Since my co-worker took it upon herself to talk all that jive during the regular season, I thought it would be mighty black of me to place a wager with her. I didn't know her financial situation, so I suggested something harmless and beneficial: A bottle of wine. I told her that if I won I wanted a Coppola Merlot and she told me what kind of wine she wanted if she won. I didn't even pay attention to what she wanted because unlike during the regular season, I was supremely confident of my team's chances in the biggest game of the year. We shook on the bet the Friday before the Super Bowl and I felt damn good about my chances.

The Eagles won of course, and the next day at work, I just kind of casually dipped my head in her office. My co-worker was still understandably salty about her team's demise, but she told me she would purchase my fine wine by the end of the week. That was on February 5th.

I hadn't seen her for a few weeks until last week when I just so happened to see her in the kitchen, while I was washing my dish after lunch. We exchanged pleasantries, and then she told me that she hadn't forgotten about me, she had just been really busy as of late, and she still was going to get me my wine. I jokingly asked her if she was sure, and she basically said her word was bond---that may be the case, but it damn sure isn't timely.

When the loser of a bet has to pay, it absolutely has to be done in timely fashion. The person who won the bet, needs that instant gratification of knowing that a) They beat and outsmarted your ass and b) the person who they beat had to endure a bit of inconvenience as a result of their loser ways. I felt good in the few days after the bet, but now my good feelings have been nullified due to her neglect. Furthermore, she has the upper hand, because if I don't say anything, she'll continue to not pay but if I do gently remind her that she owes me a fine bottle of wine, I look petty and pressed as all get out, stressing her about a $12 of wine. She's turned the tables on me.

That being said, I have no problems being petty and I fully plan on getting that wine this week.
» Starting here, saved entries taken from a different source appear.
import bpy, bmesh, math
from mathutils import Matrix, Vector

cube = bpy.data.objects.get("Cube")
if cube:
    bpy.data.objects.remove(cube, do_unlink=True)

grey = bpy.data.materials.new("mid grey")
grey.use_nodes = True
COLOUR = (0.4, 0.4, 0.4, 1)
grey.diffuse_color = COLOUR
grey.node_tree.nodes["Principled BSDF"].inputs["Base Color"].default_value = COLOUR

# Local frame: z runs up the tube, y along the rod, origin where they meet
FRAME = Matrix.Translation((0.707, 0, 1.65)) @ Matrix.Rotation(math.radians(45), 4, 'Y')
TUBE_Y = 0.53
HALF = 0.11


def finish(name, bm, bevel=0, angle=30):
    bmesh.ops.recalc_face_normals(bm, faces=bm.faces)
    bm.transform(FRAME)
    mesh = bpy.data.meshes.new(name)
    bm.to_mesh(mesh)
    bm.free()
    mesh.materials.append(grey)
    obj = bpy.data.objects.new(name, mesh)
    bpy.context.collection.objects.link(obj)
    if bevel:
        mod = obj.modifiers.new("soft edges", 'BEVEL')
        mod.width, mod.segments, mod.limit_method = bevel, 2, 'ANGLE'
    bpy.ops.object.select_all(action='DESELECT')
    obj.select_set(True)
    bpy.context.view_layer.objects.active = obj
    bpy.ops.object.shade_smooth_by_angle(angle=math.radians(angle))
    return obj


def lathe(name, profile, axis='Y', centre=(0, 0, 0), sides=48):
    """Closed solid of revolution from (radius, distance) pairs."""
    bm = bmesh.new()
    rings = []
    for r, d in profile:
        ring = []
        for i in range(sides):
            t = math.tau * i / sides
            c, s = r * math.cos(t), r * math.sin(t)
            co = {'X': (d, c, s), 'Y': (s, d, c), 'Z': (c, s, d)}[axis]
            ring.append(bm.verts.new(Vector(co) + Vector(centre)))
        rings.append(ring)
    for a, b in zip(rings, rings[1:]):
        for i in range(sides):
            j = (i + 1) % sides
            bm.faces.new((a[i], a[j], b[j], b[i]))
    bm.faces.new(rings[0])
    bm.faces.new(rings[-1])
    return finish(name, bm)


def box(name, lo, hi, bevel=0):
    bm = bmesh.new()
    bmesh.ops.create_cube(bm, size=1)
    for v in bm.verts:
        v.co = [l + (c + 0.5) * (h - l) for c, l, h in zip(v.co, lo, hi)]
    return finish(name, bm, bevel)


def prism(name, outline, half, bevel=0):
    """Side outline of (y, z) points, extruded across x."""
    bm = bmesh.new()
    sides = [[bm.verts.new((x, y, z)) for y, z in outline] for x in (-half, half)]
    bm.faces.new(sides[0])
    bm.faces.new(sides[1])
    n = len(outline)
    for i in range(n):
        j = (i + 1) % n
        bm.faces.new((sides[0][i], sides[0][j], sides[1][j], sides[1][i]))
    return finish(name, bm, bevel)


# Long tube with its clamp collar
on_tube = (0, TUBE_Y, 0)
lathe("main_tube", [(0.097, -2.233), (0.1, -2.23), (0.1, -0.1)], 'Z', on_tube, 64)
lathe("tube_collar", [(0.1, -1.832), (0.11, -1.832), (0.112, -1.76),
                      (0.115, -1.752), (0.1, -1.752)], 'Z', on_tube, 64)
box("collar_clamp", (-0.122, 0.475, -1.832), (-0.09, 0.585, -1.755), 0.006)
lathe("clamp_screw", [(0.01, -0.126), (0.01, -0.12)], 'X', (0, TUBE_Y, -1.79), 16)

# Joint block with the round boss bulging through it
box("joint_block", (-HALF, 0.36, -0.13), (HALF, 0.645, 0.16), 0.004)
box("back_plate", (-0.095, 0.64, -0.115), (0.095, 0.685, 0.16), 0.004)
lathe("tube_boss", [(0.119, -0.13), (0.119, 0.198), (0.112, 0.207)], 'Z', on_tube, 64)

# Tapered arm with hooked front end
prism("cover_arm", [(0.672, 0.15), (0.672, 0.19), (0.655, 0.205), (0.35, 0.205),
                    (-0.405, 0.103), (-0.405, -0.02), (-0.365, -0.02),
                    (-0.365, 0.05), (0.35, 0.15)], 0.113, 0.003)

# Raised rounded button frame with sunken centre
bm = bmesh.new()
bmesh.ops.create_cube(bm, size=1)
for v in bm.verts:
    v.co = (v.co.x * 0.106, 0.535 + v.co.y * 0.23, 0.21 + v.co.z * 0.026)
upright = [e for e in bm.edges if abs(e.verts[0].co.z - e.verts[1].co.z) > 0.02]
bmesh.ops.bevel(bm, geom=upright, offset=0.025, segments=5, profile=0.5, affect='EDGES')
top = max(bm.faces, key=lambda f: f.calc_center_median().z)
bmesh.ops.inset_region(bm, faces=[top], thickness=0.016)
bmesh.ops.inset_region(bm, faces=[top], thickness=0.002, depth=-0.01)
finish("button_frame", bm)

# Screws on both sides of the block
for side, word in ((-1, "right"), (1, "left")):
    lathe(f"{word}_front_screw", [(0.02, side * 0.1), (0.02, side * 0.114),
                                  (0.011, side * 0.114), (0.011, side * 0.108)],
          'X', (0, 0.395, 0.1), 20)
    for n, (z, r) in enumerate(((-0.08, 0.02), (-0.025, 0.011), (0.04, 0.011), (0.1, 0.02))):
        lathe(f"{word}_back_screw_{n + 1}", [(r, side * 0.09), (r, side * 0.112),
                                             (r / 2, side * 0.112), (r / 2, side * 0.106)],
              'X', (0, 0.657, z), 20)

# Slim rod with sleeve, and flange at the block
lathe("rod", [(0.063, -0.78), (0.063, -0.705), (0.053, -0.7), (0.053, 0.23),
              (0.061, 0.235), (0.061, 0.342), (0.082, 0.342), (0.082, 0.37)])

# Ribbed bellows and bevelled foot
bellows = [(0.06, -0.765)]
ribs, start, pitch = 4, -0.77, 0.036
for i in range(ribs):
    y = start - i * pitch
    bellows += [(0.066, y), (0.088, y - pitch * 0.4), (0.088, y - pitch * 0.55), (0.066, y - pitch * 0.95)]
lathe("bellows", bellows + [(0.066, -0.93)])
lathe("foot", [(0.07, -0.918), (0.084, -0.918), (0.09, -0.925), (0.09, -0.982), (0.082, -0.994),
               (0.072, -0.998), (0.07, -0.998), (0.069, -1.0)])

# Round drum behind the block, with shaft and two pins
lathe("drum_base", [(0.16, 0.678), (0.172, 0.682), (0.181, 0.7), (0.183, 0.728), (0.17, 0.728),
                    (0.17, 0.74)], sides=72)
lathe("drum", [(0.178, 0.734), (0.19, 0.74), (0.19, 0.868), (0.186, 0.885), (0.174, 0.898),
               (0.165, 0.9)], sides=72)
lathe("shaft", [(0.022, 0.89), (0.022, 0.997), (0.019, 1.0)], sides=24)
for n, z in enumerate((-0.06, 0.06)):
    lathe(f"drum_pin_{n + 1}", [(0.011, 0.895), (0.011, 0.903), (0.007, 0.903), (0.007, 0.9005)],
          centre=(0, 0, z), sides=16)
Delayed gratification is gratification nonetheless. It's just a shame she does not know the proper bet-making-and-paying-up etiquette.